Daniel Bourgault Senior Editor Loyola University of Chicago School of Law, JD 2022 On July 15, 2021, the Hawaii’ federal district court became the first court to publish an opinion utilizing the functional equivalent analysis (“FEA”) established by the Supreme Court of the United States last year in the County of Maui v. Hawaii’ Wildlife …
Under the Obama administration, the Environmental Protection Agency (“EPA”) and the Army Corps of Engineers promulgated the Waters of the United States rule, which defined “Waters of the United States” to include small bodies of water, such as rivers and wetlands. However, in early 2018, the Trump administration suspended the rule to re-assess the definition. By the end of 2018, the EPA and the United States Department of Army released a new definition of “Waters of the United States,” restricting the definition to traditional navigable waters and their tributaries, certain ditches, certain lakes and ponds, impoundments and wetlands that are adjacent to water specifically covered by the rule.
The Obama administration’s “Clean Water Rule” was designed to control pollution in approximately 60% of the country’s bodies of water. The Rule primarily extended current federal regulations to smaller bodies of water, requiring that pollution of rivers and wetlands be held to the same environmental penalties as larger bodies of water. However, the Trump administration has suspended enforcement of the regulation for two years. During that time, they will re-consider the definition of “waters of the United States.” The Trump administration intends to release a new version this year.

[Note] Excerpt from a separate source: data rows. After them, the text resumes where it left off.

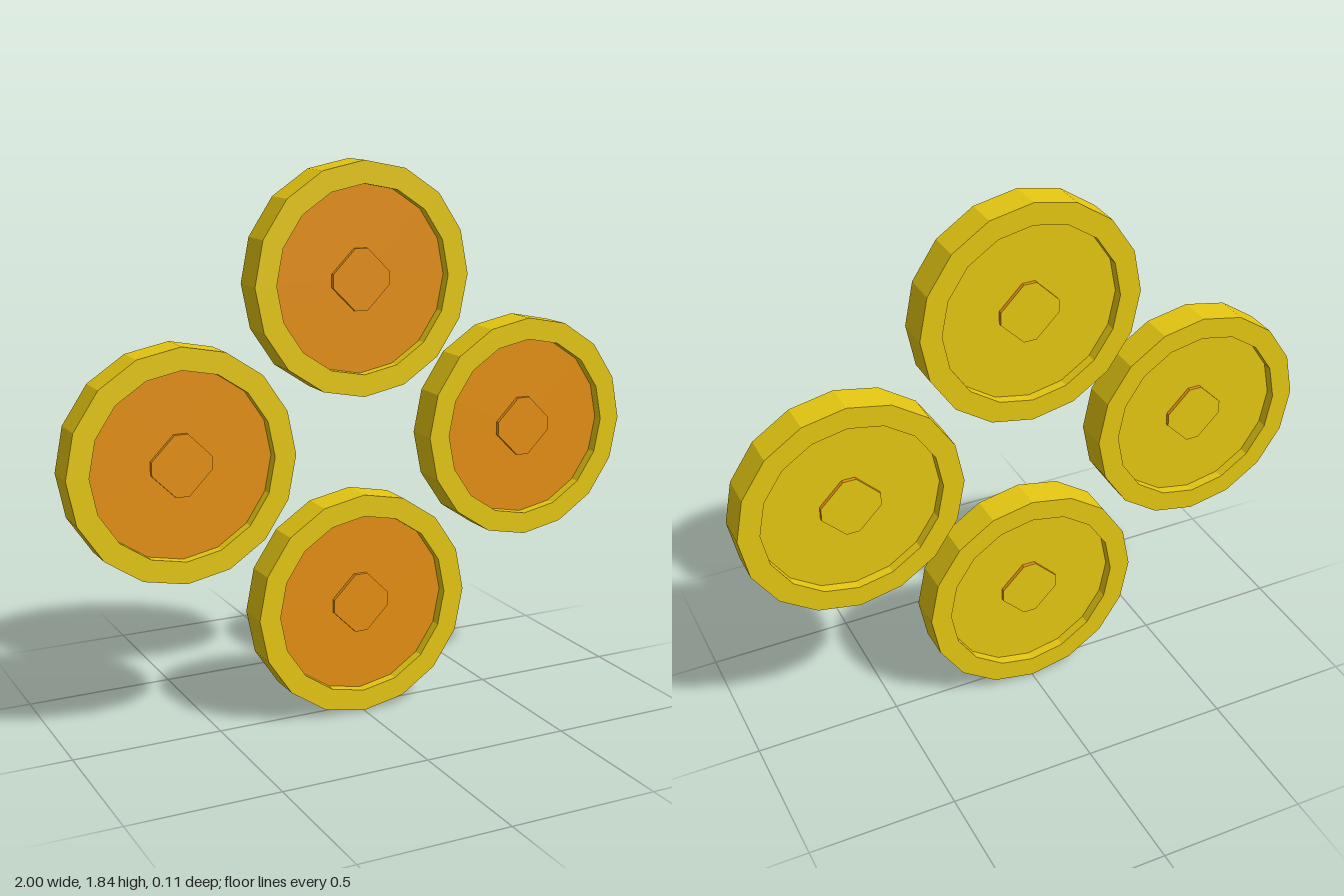
import * as THREE from 'three';

const RIM_R = 0.378, DISC_R = 0.305, HALF = 0.057, FLOOR = 0.023, BOSS = 0.036;

// Regular polygon with a corner on each axis
function polygon(radius, sides) {
  return Array.from({ length: sides }, (_, i) => {
    const a = (i / sides) * Math.PI * 2;
    return new THREE.Vector2(Math.cos(a) * radius, Math.sin(a) * radius);
  });
}

// Straight extrusion running from z0 to z1
function slab(shape, z0, z1) {
  return new THREE.ExtrudeGeometry(shape, { depth: z1 - z0, bevelEnabled: false }).translate(0, 0, z0);
}

export function createModel() {
  const gold = new THREE.MeshStandardMaterial({ color: 0xe6c812 });
  gold.name = 'gold';
  const orange = new THREE.MeshStandardMaterial({ color: 0xe69012 });
  orange.name = 'orange';

  // Raised rim ring
  const ring = new THREE.Shape(polygon(RIM_R, 16));
  ring.holes.push(new THREE.Path(polygon(DISC_R, 16)));
  const rimGeo = slab(ring, -HALF, HALF);

  // Recessed faces
  const discGeo = new THREE.CircleGeometry(DISC_R, 16);

  // Diamond boss with clipped corners
  const a = 0.1, b = 0.022;
  const diamond = new THREE.Shape([
    [a, -b], [a, b], [b, a], [-b, a], [-a, b], [-a, -b], [-b, -a], [b, -a],
  ].map(([x, y]) => new THREE.Vector2(x, y)));
  const bossGeo = slab(diamond, FLOOR, BOSS);

  function makeCoin(name, x, y) {
    const coin = new THREE.Group();
    coin.name = name;
    coin.position.set(x, y, 0);
    const add = (part, geo, mat, turn = 0) => {
      const mesh = new THREE.Mesh(geo, mat);
      mesh.name = part;
      mesh.rotation.y = turn;
      coin.add(mesh);
      return mesh;
    };
    add('rim', rimGeo, gold);
    add('frontDisc', discGeo, orange).position.z = FLOOR;
    add('backDisc', discGeo, gold, Math.PI).position.z = -FLOOR;
    add('frontBoss', bossGeo, orange);
    add('backBoss', bossGeo, [gold, orange], Math.PI); // gold cap, orange sides
    return coin;
  }

  const model = new THREE.Group();
  model.name = 'coins';
  model.add(
    makeCoin('topCoin', 0, 1.462),
    makeCoin('bottomCoin', 0, RIM_R),
    makeCoin('leftCoin', 0.622, 0.92),
    makeCoin('rightCoin', -0.622, 0.92),
  );
  return model;
}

As summer turns to fall, leaves begin to change, and farmers in the Midwest start the process of harvesting their crops. Farmers are hard-working, environmentally conscious, planners, who consider how their planting, fertilizer, and equipment effect the environment that their livelihood depends on. They do all of this while still attempting to remain compliant with all applicable state and federal laws. Currently, farmers are worried about changes being made to the Clean Water Act and if they are going to incur large economic damages because of it.